___ INFORMATION PROVIDED

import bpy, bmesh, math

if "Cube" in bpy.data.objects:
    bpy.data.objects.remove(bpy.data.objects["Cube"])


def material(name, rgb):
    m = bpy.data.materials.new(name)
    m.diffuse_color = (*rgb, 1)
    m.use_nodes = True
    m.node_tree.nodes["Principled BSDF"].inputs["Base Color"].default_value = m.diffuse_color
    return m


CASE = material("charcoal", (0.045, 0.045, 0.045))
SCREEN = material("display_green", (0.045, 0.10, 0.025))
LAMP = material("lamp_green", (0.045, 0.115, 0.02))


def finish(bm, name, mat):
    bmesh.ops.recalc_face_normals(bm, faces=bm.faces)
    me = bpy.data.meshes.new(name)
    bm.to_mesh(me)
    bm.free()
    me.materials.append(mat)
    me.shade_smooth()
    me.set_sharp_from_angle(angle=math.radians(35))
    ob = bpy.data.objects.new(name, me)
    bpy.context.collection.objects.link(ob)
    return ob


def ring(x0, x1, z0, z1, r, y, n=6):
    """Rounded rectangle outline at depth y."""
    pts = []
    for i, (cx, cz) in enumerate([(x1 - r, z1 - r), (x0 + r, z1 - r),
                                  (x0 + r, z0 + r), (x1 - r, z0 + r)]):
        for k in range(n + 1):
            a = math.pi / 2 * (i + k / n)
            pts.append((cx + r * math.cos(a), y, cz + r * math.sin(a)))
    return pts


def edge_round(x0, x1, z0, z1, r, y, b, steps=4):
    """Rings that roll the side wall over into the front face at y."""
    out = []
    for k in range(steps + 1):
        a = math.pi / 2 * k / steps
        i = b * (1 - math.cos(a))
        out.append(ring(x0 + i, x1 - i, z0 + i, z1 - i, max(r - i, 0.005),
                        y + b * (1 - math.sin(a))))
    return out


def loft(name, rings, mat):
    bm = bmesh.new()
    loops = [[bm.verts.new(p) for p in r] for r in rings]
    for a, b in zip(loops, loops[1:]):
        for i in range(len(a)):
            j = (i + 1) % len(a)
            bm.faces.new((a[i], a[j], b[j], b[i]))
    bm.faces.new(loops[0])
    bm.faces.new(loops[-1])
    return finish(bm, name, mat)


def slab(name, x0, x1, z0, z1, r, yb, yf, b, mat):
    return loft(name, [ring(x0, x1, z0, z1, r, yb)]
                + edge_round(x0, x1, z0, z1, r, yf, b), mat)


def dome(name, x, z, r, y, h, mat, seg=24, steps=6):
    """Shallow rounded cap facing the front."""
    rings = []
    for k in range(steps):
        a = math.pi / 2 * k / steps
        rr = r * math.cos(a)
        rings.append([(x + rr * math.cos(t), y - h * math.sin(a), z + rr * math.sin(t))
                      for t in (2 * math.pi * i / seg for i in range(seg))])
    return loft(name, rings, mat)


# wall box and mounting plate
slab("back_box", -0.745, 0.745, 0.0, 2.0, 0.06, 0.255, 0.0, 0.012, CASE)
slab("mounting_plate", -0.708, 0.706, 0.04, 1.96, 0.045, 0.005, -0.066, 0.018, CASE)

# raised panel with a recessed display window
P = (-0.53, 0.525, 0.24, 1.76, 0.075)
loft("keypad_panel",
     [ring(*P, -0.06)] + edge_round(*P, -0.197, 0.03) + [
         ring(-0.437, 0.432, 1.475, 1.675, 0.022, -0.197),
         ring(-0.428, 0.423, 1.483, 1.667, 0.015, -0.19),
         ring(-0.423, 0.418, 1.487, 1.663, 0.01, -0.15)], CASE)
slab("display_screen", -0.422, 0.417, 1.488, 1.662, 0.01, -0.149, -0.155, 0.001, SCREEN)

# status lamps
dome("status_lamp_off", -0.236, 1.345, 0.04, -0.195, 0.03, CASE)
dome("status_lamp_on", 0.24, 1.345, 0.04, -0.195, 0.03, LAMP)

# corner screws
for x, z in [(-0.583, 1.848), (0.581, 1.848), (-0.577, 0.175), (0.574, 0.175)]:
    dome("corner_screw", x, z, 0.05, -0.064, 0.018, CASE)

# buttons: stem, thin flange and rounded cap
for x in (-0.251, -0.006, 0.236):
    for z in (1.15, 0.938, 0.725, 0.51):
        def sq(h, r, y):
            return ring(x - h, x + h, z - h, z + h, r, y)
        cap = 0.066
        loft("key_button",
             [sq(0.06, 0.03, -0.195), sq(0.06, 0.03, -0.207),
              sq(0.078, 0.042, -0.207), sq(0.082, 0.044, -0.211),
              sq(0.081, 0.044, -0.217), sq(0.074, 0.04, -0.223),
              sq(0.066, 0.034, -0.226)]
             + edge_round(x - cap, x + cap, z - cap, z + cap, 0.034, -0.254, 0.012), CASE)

______
___ INFORMATION PROVIDED

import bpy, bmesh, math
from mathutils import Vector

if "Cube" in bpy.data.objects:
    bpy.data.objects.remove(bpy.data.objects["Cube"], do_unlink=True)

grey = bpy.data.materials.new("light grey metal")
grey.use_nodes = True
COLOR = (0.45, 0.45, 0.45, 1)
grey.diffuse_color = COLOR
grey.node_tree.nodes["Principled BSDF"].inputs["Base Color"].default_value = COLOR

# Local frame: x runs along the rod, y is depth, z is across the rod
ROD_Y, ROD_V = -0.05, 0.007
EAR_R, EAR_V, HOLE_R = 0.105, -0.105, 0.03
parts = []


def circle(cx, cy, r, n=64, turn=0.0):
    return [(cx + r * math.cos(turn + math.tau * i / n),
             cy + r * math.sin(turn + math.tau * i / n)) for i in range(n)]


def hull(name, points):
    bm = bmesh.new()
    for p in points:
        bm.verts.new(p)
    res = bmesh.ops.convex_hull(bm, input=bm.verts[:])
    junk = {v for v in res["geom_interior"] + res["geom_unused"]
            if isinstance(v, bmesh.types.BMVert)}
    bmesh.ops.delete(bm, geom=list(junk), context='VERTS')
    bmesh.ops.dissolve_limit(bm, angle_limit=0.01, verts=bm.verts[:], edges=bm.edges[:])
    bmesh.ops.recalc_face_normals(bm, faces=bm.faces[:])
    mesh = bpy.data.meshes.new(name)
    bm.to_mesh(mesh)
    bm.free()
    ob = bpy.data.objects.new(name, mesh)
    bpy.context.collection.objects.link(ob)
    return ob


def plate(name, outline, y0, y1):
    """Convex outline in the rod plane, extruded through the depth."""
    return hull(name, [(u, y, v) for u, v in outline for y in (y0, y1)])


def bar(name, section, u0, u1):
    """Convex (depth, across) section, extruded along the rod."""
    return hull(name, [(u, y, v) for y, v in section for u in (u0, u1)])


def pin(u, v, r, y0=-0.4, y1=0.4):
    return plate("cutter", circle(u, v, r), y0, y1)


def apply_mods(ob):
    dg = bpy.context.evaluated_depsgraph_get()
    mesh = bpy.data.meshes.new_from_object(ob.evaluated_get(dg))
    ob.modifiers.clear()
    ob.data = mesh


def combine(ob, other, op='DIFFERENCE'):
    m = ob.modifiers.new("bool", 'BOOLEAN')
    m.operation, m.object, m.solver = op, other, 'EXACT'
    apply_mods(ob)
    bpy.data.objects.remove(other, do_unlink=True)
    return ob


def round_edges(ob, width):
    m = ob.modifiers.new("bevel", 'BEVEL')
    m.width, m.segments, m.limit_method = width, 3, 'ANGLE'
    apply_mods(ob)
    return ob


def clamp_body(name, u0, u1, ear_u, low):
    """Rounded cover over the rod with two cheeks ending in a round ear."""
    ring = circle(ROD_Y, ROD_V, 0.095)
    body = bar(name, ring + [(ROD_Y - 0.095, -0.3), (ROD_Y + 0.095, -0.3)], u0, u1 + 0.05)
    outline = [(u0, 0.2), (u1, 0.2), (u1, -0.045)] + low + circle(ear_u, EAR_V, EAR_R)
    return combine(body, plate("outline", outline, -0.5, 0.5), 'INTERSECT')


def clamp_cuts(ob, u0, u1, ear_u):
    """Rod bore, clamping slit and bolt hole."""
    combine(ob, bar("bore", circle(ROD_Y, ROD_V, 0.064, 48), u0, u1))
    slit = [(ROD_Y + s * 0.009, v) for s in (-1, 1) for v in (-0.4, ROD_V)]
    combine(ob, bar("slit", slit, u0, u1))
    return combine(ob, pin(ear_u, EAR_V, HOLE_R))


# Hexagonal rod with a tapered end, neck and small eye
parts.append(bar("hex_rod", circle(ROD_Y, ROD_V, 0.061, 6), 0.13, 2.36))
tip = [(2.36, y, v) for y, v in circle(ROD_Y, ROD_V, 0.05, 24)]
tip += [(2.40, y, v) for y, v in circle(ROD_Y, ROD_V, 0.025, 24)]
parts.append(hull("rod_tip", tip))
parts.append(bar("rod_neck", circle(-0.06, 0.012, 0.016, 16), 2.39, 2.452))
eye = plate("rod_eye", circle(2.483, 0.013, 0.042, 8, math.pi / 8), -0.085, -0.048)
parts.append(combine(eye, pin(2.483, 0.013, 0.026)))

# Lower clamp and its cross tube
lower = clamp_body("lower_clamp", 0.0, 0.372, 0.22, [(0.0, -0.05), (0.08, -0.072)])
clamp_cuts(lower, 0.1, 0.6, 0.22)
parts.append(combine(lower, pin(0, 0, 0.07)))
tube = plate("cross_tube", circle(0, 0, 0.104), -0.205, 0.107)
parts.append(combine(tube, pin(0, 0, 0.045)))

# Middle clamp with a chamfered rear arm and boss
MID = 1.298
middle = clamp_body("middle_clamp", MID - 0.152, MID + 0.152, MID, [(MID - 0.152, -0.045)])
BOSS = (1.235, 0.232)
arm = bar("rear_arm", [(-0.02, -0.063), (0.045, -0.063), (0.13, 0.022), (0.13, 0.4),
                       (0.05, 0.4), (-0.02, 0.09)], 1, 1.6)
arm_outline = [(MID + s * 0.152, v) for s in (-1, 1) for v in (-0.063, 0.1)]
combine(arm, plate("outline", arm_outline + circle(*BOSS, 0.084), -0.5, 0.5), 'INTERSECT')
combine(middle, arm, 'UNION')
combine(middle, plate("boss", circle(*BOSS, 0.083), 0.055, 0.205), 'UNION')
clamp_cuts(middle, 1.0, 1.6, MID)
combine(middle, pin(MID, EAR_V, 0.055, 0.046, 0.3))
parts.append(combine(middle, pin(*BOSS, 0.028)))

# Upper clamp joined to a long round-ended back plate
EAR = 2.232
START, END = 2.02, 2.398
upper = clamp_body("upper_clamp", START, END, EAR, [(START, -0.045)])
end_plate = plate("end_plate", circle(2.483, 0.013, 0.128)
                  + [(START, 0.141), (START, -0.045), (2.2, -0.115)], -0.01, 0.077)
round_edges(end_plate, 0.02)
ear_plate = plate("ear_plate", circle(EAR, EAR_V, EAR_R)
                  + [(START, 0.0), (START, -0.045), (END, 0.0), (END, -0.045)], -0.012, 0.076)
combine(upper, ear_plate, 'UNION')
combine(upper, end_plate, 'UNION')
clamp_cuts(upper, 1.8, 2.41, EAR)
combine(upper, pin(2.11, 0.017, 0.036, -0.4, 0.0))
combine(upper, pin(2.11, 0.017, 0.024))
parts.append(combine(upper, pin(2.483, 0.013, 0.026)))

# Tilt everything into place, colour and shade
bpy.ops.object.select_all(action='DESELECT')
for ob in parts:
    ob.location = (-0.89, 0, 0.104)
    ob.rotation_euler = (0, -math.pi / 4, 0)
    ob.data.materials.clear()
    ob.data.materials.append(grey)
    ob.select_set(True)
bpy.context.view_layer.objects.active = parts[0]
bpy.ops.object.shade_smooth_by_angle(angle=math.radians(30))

______

◆ **EXERCISE OBJECTIVE**
Which lines of the records above contain the word "Cube"? Report each one.

◆ **REPLY**
if "Cube" in bpy.data.objects:
    bpy.data.objects.remove(bpy.data.objects["Cube"])
if "Cube" in bpy.data.objects:
    bpy.data.objects.remove(bpy.data.objects["Cube"], do_unlink=True)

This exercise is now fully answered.